Healthy Mind, Healthy Body, Healthy Teacher

You may be an expert when it comes to looking out for your students’ health, but what about your own? On your feet for hours at a time, working from dawn to dusk, you could be putting yourself at risk for injury, stress and fatigue. As a teacher, you should be setting an example for your students by keeping as healthy as possible. Clarice Marshall, who teaches injury prevention and Pilates in her own studio, as well as at ABT’s Jacqueline Kennedy Onassis School, Mark Morris Dance Group and the Merce Cunningham Dance Company, offers these 10 easy-to-follow tips.


1.    Get enough sleep. The amount of sleep a person needs is very individual, so make sure you get enough for your body.


2.    Drink enough water. Three liters a day is recommended for an active person.


3.    To maintain high energy output, eat nutritious food and snacks throughout the day.


4.    Avoid the quick fixes that caffeine and sugar provide.


5.    Make sure you are at a fitness level that is appropriate for the job you are asking your body to do. If you don’t feel confident demonstrating that grand allégro combination full-out, don’t.


6.    Choose aerobic fitness that is low-impact, like swimming or using an elliptical trainer. Maintaining a constant level of aerobic fitness gives your body better stamina.


7.    Cross-train with a fitness professional or body-conditioning coach. Having an outside eye on you on a regular basis helps to keep imbalances from


8.    Study something new related to your area of dance work, like a new teacher training or a new exercise technique. Keeping your brain curious and active helps you stay creative as a teacher.


9.    Develop hobbies outside your field. Dance is an all-consuming profession, but having other interests can help prevent burnout and reduce stress. Being too stressed yourself will stress out your students.


10.    Recognize when you are becoming overwhelmed and develop healthy resources for reducing that stress, like getting outdoors, reading, massage, meditation, regular time off or a pet.


Illustration by Emily Giacalone

Teachers Trending
Annika Abel Photography, courtesy Griffith

When the murder of George Floyd in Minneapolis last May catalyzed nationwide protests against systemic racism, the tap community resumed longstanding conversations about teaching a Black art form in the era of Black Lives Matter. As these dialogues unfolded on social media, veteran Dorrance Dance member Karida Griffith commented infrequently, finding it difficult to participate in a meaningful way.
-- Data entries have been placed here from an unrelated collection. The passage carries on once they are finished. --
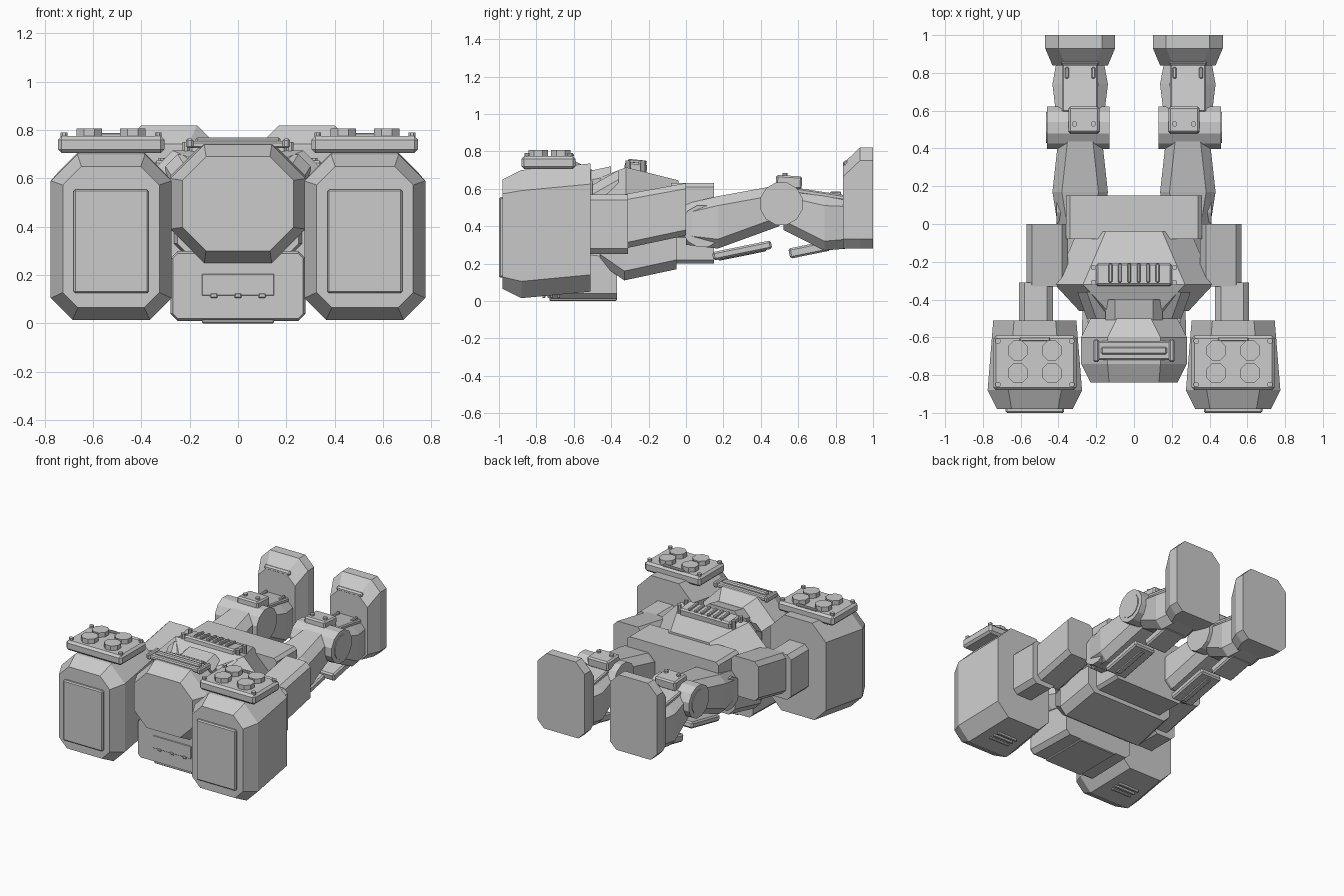
import bpy, bmesh, math
from mathutils import Matrix

cube = bpy.data.objects.get("Cube")
if cube:
    bpy.data.objects.remove(cube, do_unlink=True)

shade = .6
grey = bpy.data.materials.new("plain grey")
grey.use_nodes = True
grey.diffuse_color = (shade, shade, shade, 1)
grey.node_tree.nodes["Principled BSDF"].inputs["Base Color"].default_value = grey.diffuse_color

SIDES = (-1, 1)
EDGE = .01


def finish(name, bm, matrix=None):
    if matrix:
        bmesh.ops.transform(bm, matrix=matrix, verts=bm.verts)
    bmesh.ops.recalc_face_normals(bm, faces=bm.faces)
    mesh = bpy.data.meshes.new(name)
    bm.to_mesh(mesh)
    bm.free()
    mesh.materials.append(grey)
    bpy.context.collection.objects.link(bpy.data.objects.new(name, mesh))


def block(name, front, back, middle=None, x=0, cut=.05, base_cut=None, nose=0):
    """Octagonal rings along y, each (y, half width, bottom, top); nose adds an inset front."""
    base_cut = base_cut or cut
    rings = [ring + (1,) for ring in (front, middle, back) if ring]
    if nose:
        y, half, low, high = front
        inset = nose / 2
        rings.insert(0, (y - nose, half - inset, low + inset, high - inset, .7))
    bm = bmesh.new()
    loops = []
    for y, half, low, high, shrink in rings:
        top, base = cut * shrink, base_cut * shrink
        outline = [(half - base, low), (half, low + base), (half, high - top), (half - top, high)]
        outline += [(-across, up) for across, up in reversed(outline)]
        loops.append([bm.verts.new((x + across, y, up)) for across, up in outline])
    for near, far in zip(loops, loops[1:]):
        for i in range(len(near)):
            bm.faces.new((near[i - 1], near[i], far[i], far[i - 1]))
    bm.faces.new(loops[0])
    bm.faces.new(loops[-1])
    finish(name, bm)


def box(name, center, size, bevel=EDGE, tilt=0):
    bm = bmesh.new()
    bmesh.ops.create_cube(bm, size=1)
    bmesh.ops.scale(bm, vec=size, verts=bm.verts)
    bmesh.ops.bevel(bm, geom=bm.edges[:], offset=min(bevel, min(size) / 4),
                    segments=1, affect='EDGES')
    finish(name, bm, Matrix.Translation(center) @ Matrix.Rotation(tilt, 4, 'X'))


def disc(name, center, radius, depth, sides=8, sideways=False):
    bm = bmesh.new()
    bmesh.ops.create_cone(bm, cap_ends=True, segments=sides, radius1=radius,
                          radius2=radius, depth=depth)
    turn = Matrix.Rotation(math.pi / sides, 4, 'Z')
    if sideways:
        turn = Matrix.Rotation(math.pi / 2, 4, 'Y') @ turn
    finish(name, bm, Matrix.Translation(center) @ turn)


def studs(name, center, reach_x, reach_y, radius=.015, depth=.03):
    """Discs at the corners of a rectangle."""
    x, y, z = center
    for step_x in {-reach_x, reach_x}:
        for step_y in {-reach_y, reach_y}:
            disc(name, (x + step_x, y + step_y, z), radius, depth)


# Head: faceted face, brow bar and neck
block("head", front=(-.74, .28, .25, .74), middle=(-.6, .28, .25, .75),
      back=(-.5, .23, .25, .7), cut=.14, nose=.1)
box("brow_plate", center=(0, -.67, .74), size=(.42, .1, .03))
box("brow_bar", center=(0, -.67, .755), size=(.35, .04, .03))
for side in SIDES:
    box("brow_end", center=(side * .2, -.67, .745), size=(.03, .12, .04))
block("neck_cover", front=(-.54, .15, .4, .69), back=(-.4, .15, .4, .72))

# Lower front block: inset panel, tabs and base plate
block("lower_block", front=(-.72, .28, EDGE, .3), back=(-.37, .27, EDGE, .26), cut=.03, nose=.02)
box("lower_panel", center=(0, -.74, .16), size=(.3, EDGE, .09))
for step in (-1, 0, 1):
    box("panel_tab", center=(step / 10, -.74, .115), size=(.03, .015, .02))
box("lower_plate", center=(0, -.55, EDGE), size=(.3, .36, EDGE * 2))

# Torso and pelvis
block("chest", front=(-.46, .29, .3, .66), middle=(-.32, .42, .3, .715),
      back=(-.04, .3, .33, .645), cut=.15, base_cut=.04)
block("chest_core", front=(-.5, .25, .28, .62), back=(-.36, .3, .28, .7))
block("back_slab", front=(-.46, .29, .2, .4), middle=(-.33, .36, .11, .4),
      back=(-.05, .35, .17, .4))
block("pelvis", front=(-.08, .36, .34, .63), back=(.15, .36, .34, .63), cut=.02)
block("pelvis_base", front=(-.08, .28, .2, .4), back=(.15, .28, .2, .4), cut=.02)

# Chest vent: slats and corner bolts
box("vent_block", center=(0, -.27, .7), size=(.4, .12, .08), tilt=-.1)
for step in range(6):
    box("vent_slat", center=(step / 20 - .125, -.26, .745), size=(.02, .1, .02), tilt=-.1)
studs("vent_bolt", center=(0, -.27, .7), reach_x=.215, reach_y=.04, depth=.1)

for side in SIDES:
    # Arm
    block("upper_arm", x=side * .46, front=(-.33, .11, .28, .57), back=(0, .11, .35, .63), cut=.03)
    block("forearm", x=side * .52, front=(-.53, .09, .25, .57), back=(-.31, .09, .25, .57), cut=.03)

    # Large square fist with front plate and studded top plate
    fist_x = side * .525
    block("fist", x=fist_x, front=(-.88, .25, .015, .7), back=(-.51, .22, .05, .735),
          cut=.11, base_cut=.09, nose=.1)
    box("fist_front_plate", center=(fist_x, -.985, .34), size=(.31, .03, .43))
    box("fist_top_plate", center=(fist_x, -.735, .74), size=(.44, .29, .07), bevel=.015)
    studs("fist_stud", center=(fist_x, -.73, .785), reach_x=.09, reach_y=.06,
          radius=.057, depth=.045)
    studs("fist_bolt", center=(fist_x, -.735, .775), reach_x=.195, reach_y=.115)
    box("fist_rear_bar", center=(fist_x, -.61, .78), size=(.16, .02, .015))
    for step in (-1, 0, 1):
        box("underside_slat", center=(fist_x, -.72 + step * .04, .025), size=(.16, .015, .02))

    # Upper leg and knee
    leg_x = side * .285
    block("thigh", x=leg_x, front=(0, .12, .3, .52), middle=(.17, .147, .28, .56),
          back=(.5, .11, .4, .62))
    disc("hip_joint", (side * .33, .09, .4), radius=.115, depth=.16, sides=12, sideways=True)
    box("thigh_under_plate", center=(leg_x, .3, .27), size=(.17, .32, .045), tilt=.2)
    box("thigh_under_rib", center=(leg_x, .3, .25), size=(.04, .26, .02), tilt=.2)
    disc("knee_joint", (side * .295, .51, .52), radius=.117, depth=.33, sides=12, sideways=True)
    disc("knee_cap_ring", (side * .45, .51, .52), radius=.085, depth=.03, sides=12, sideways=True)
    pad_x = side * .265
    box("knee_pad", center=(pad_x, .55, .635), size=(.165, .14, .07), tilt=-.06)
    studs("knee_bolt", center=(pad_x, .53, .67), reach_x=.05, reach_y=0)

    # Lower leg and foot
    block("shin", x=leg_x, front=(.52, .12, .38, .61), middle=(.74, .147, .27, .56),
          back=(.86, .125, .28, .555))
    box("shin_ridge", center=(leg_x, .72, .57), size=(.19, .26, .03), tilt=-.15)
    for clip in SIDES:
        box("shin_clip", center=(leg_x + clip * .07, .8, .57), size=(.02, .06, .03))
    box("shin_under_plate", center=(leg_x, .66, .275), size=(.17, .22, .055), tilt=.2)
    block("foot", x=leg_x, front=(.84, .147, .28, .735), middle=(.93, .185, .28, .82),
          back=(1, .185, .28, .82), cut=.07, base_cut=.05)
    box("toe_bar", center=(leg_x, .855, .735), size=(.2, .03, .03), tilt=.7)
"I had a hard time watching people have these conversations without historical context and knowledge," says Griffith, who now resides in her hometown of Portland, Oregon, after many years in New York City. "It was clear that there was so much information missing."

For example, she observed people discussing tap while demonstrating ignorance about Black culture. Or, posts that tried to impose upon tap the history or aesthetics of European dance forms.

Keep reading... Show less
Studio Owners
Courtesy Tonawanda Dance Arts

If you're considering starting a summer program this year, you're likely not alone. Summer camp and class options are a tried-and-true method for paying your overhead costs past June—and, done well, could be a vehicle for making up for lost 2020 profits.

Plus, they might take on extra appeal for your studio families this year. Those struggling financially due to the pandemic will be in search of an affordable local programming option rather than an expensive, out-of-town intensive. And with summer travel still likely in question this spring as July and August plans are being made, your studio's local summer training option remains a safe bet.

The keys to profitable summer programming? Figuring out what type of structure will appeal most to your studio clientele, keeping start-up costs low—and, ideally, converting new summer students into new year-round students.

Keep reading... Show less
Dancer Diary
Claire, McAdams, courtesy Houston Ballet

Former Houston Ballet dancer Chun Wai Chan has always been destined for New York City Ballet.

While competing at Prix de Lausanne in 2010, he was offered summer program scholarships at both the School of American Ballet and Houston Ballet. However, because two of the competition's winners that year were Houston Ballet's Aaron Sharratt and Liao Xiang, dancers Chan idolized, he turned down SAB. He joined Houston Ballet II in 2010, the main company's corps de ballet in 2012, and was promoted to principal in 2017. Oozing confidence and technical prowess, Chan was a Houston favorite, and even landed himself a spot on Dance Magazine's "25 to Watch."

Keep reading... Show less

Get Dance Business Weekly in your inbox

Sign Up Used in accordance with our Privacy Policy.